§ **ASSIGNMENT**: Give the number of lines in these entries that contain "paint", and nothing more.
BEGIN DATA SECTION
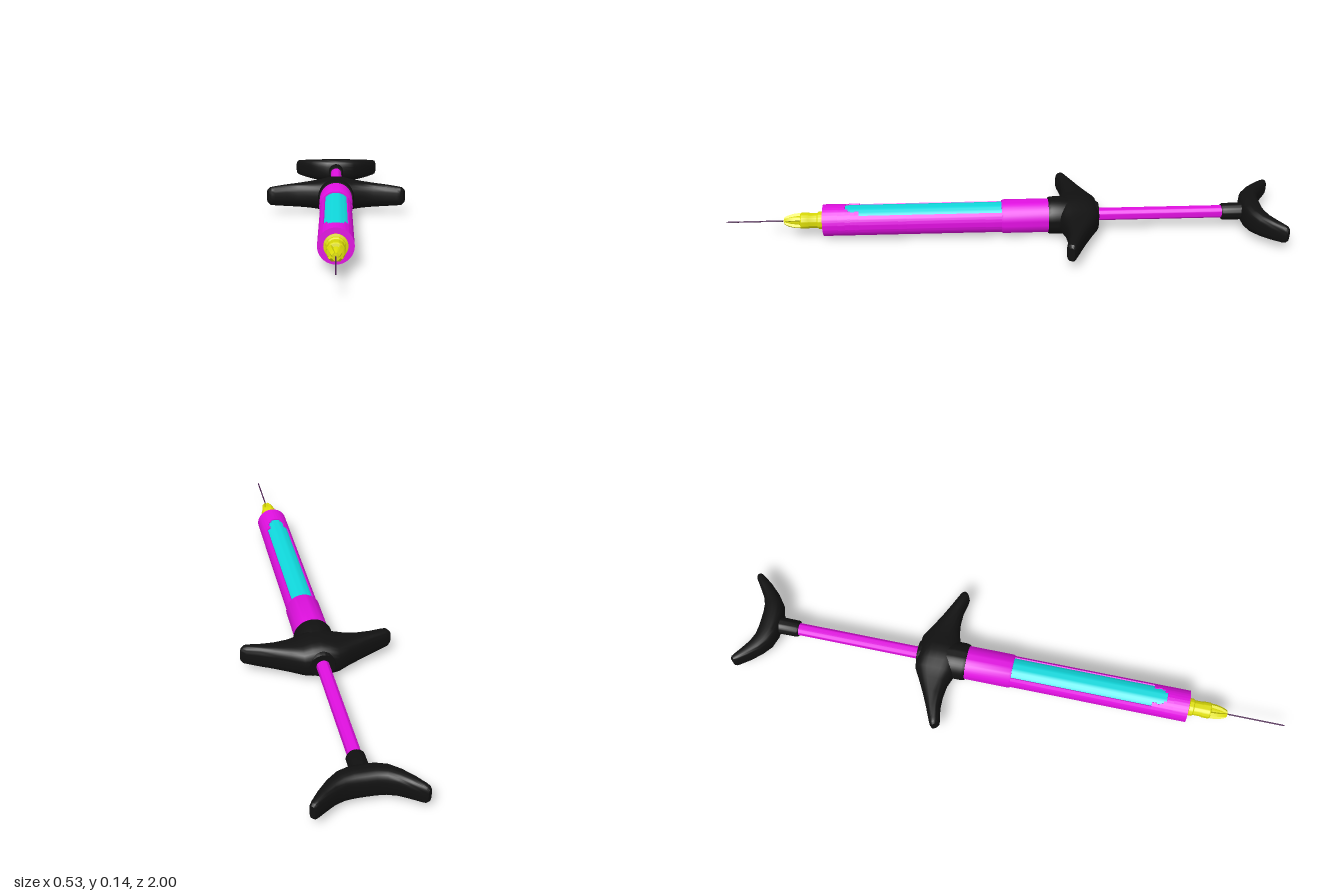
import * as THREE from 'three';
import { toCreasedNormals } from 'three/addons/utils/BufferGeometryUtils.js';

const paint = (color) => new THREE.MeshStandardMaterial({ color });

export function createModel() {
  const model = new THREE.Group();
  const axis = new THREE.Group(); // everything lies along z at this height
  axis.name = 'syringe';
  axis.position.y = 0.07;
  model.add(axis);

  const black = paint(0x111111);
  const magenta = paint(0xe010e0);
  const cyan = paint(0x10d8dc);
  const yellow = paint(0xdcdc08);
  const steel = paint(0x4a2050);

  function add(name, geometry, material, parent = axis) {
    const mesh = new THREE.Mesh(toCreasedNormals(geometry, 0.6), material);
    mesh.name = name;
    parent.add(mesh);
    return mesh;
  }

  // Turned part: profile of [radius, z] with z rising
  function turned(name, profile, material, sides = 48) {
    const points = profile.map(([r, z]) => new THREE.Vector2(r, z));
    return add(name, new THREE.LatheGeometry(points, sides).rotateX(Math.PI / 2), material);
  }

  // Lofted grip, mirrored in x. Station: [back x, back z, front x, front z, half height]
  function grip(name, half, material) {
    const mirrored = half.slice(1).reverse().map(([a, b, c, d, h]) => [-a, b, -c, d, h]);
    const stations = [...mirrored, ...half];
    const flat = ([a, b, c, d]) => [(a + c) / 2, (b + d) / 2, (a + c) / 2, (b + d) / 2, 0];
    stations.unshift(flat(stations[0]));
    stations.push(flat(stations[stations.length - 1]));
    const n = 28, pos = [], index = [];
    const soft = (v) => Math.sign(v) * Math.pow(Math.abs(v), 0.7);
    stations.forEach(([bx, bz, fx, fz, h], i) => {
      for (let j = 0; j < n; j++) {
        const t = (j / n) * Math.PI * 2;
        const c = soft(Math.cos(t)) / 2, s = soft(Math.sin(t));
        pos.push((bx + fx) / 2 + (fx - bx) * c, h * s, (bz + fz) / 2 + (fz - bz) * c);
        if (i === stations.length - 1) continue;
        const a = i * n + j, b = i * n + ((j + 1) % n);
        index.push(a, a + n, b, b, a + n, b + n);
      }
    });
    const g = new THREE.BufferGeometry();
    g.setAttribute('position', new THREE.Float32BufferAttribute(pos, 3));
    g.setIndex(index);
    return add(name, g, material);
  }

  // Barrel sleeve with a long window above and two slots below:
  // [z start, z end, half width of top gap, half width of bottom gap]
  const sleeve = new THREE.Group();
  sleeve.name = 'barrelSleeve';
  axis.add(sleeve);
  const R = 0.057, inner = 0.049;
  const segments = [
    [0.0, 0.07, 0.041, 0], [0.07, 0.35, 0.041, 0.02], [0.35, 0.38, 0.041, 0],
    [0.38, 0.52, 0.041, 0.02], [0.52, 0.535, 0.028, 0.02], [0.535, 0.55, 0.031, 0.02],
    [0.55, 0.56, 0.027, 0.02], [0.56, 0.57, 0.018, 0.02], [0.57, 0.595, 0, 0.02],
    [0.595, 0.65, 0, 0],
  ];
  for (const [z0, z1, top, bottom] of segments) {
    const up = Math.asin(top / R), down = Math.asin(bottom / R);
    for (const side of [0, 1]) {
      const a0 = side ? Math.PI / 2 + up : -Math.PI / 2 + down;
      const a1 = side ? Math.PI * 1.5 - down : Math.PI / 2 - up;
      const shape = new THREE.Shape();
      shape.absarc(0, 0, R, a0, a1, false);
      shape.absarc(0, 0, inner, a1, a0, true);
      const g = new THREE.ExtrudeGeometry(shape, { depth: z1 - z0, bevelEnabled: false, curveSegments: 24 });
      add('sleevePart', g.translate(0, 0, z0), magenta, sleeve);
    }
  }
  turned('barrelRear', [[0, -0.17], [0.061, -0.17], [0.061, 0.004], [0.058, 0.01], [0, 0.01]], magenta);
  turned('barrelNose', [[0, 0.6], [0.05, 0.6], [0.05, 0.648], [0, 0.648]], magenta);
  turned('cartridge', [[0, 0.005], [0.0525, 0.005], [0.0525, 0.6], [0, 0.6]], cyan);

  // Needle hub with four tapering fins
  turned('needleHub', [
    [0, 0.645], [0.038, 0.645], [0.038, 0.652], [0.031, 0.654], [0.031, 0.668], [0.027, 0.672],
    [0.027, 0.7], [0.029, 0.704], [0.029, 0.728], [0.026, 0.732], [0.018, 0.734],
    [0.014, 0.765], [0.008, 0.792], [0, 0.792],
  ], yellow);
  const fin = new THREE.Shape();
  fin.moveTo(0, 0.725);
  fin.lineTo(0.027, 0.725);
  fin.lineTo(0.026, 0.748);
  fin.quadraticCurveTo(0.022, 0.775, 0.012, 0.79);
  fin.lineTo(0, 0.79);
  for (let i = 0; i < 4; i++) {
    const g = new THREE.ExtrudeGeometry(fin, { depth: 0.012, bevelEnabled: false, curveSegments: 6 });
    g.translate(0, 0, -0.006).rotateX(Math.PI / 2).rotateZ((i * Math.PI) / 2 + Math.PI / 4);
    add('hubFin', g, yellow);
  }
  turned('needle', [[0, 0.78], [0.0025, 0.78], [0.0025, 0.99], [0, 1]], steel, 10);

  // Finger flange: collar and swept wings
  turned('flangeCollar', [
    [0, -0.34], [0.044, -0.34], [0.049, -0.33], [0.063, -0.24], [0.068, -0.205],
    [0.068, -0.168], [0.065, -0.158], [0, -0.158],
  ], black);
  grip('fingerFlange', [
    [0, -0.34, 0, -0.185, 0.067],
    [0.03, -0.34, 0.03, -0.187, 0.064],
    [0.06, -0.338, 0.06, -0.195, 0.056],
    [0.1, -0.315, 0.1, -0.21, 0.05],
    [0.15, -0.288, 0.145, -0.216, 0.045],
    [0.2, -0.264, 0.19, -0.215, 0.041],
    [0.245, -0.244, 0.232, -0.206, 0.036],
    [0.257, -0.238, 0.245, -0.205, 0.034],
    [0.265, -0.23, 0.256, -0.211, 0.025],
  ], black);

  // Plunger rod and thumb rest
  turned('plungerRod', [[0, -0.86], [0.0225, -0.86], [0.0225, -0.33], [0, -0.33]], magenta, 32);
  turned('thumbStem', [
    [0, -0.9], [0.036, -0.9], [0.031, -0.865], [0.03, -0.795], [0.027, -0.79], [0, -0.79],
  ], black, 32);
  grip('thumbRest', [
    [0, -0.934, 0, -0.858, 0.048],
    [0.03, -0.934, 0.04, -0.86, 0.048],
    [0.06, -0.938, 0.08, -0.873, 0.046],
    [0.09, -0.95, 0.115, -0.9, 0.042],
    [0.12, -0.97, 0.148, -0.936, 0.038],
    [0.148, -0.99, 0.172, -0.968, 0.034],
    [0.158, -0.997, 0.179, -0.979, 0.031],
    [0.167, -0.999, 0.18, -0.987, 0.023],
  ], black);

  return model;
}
END DATA SECTION
§ **YOUR SOLUTION**: 6